- [Exercise requirements]: Begin with the opening line of the records and extract each line through the one holding "HEIGHT = 2.0"; pictures are not part of the copy.

[Document images with source code]
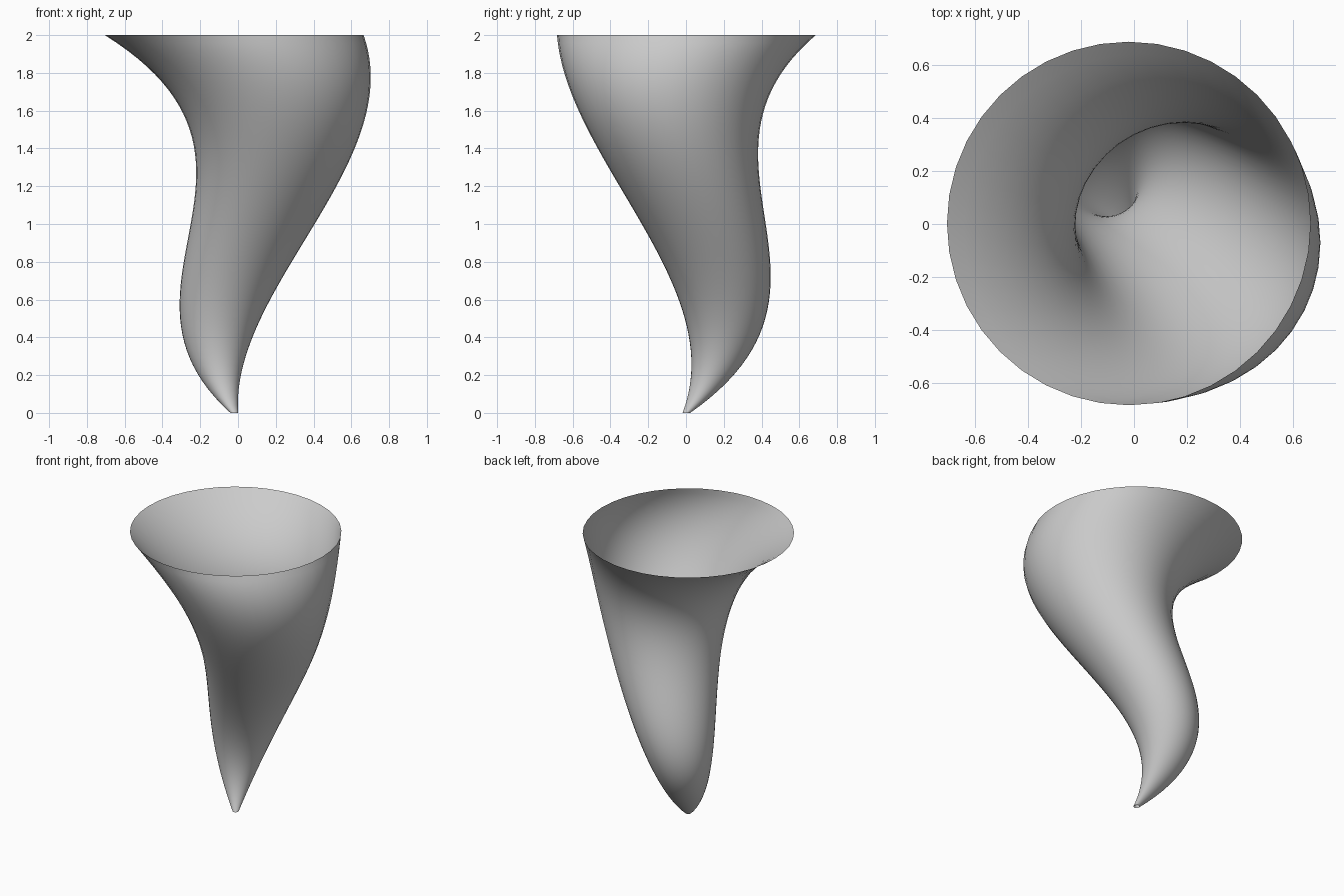
import bpy, bmesh, math

if "Cube" in bpy.data.objects:
    bpy.data.objects.remove(bpy.data.objects["Cube"])

SIDES, RINGS = 40, 48

# Four control circles: centre x, centre y, radius
CONTROL = [
    (0.00, 0.00, 0.02),
    (-0.39, 0.605, 0.37),
    (0.65, -0.36, 0.27),
    (0.00, 0.00, 0.685),
]
AXIS = (-0.02, 0.002)
HEIGHT = 2.0


def bezier(t):
    """Blend the control circles with cubic weights."""
    s = 1 - t
    w = (s**3, 3 * t * s * s, 3 * t * t * s, t**3)
    return [sum(wi * c[k] for wi, c in zip(w, CONTROL)) for k in range(3)]


# Curved horn: open thin shell lofted from horizontal rings
bm = bmesh.new()
rings = []
for i in range(RINGS + 1):
    t = i / RINGS
    cx, cy, r = bezier(t)
    rings.append([
        bm.verts.new((AXIS[0] + cx + r * math.cos(a),
                      AXIS[1] + cy + r * math.sin(a),
                      HEIGHT * t))
        for a in (2 * math.pi * j / SIDES for j in range(SIDES))
    ])
for low, high in zip(rings, rings[1:]):
    for j in range(SIDES):
        k = (j + 1) % SIDES
        bm.faces.new((low[j], low[k], high[k], high[j]))
for f in bm.faces:
    f.smooth = True

mesh = bpy.data.meshes.new("curved_horn")
bm.to_mesh(mesh)
bm.free()
horn = bpy.data.objects.new("curved_horn", mesh)
bpy.context.collection.objects.link(horn)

- [Result for this task]:
import bpy, bmesh, math

if "Cube" in bpy.data.objects:
    bpy.data.objects.remove(bpy.data.objects["Cube"])

SIDES, RINGS = 40, 48

# Four control circles: centre x, centre y, radius
CONTROL = [
    (0.00, 0.00, 0.02),
    (-0.39, 0.605, 0.37),
    (0.65, -0.36, 0.27),
    (0.00, 0.00, 0.685),
]
AXIS = (-0.02, 0.002)
HEIGHT = 2.0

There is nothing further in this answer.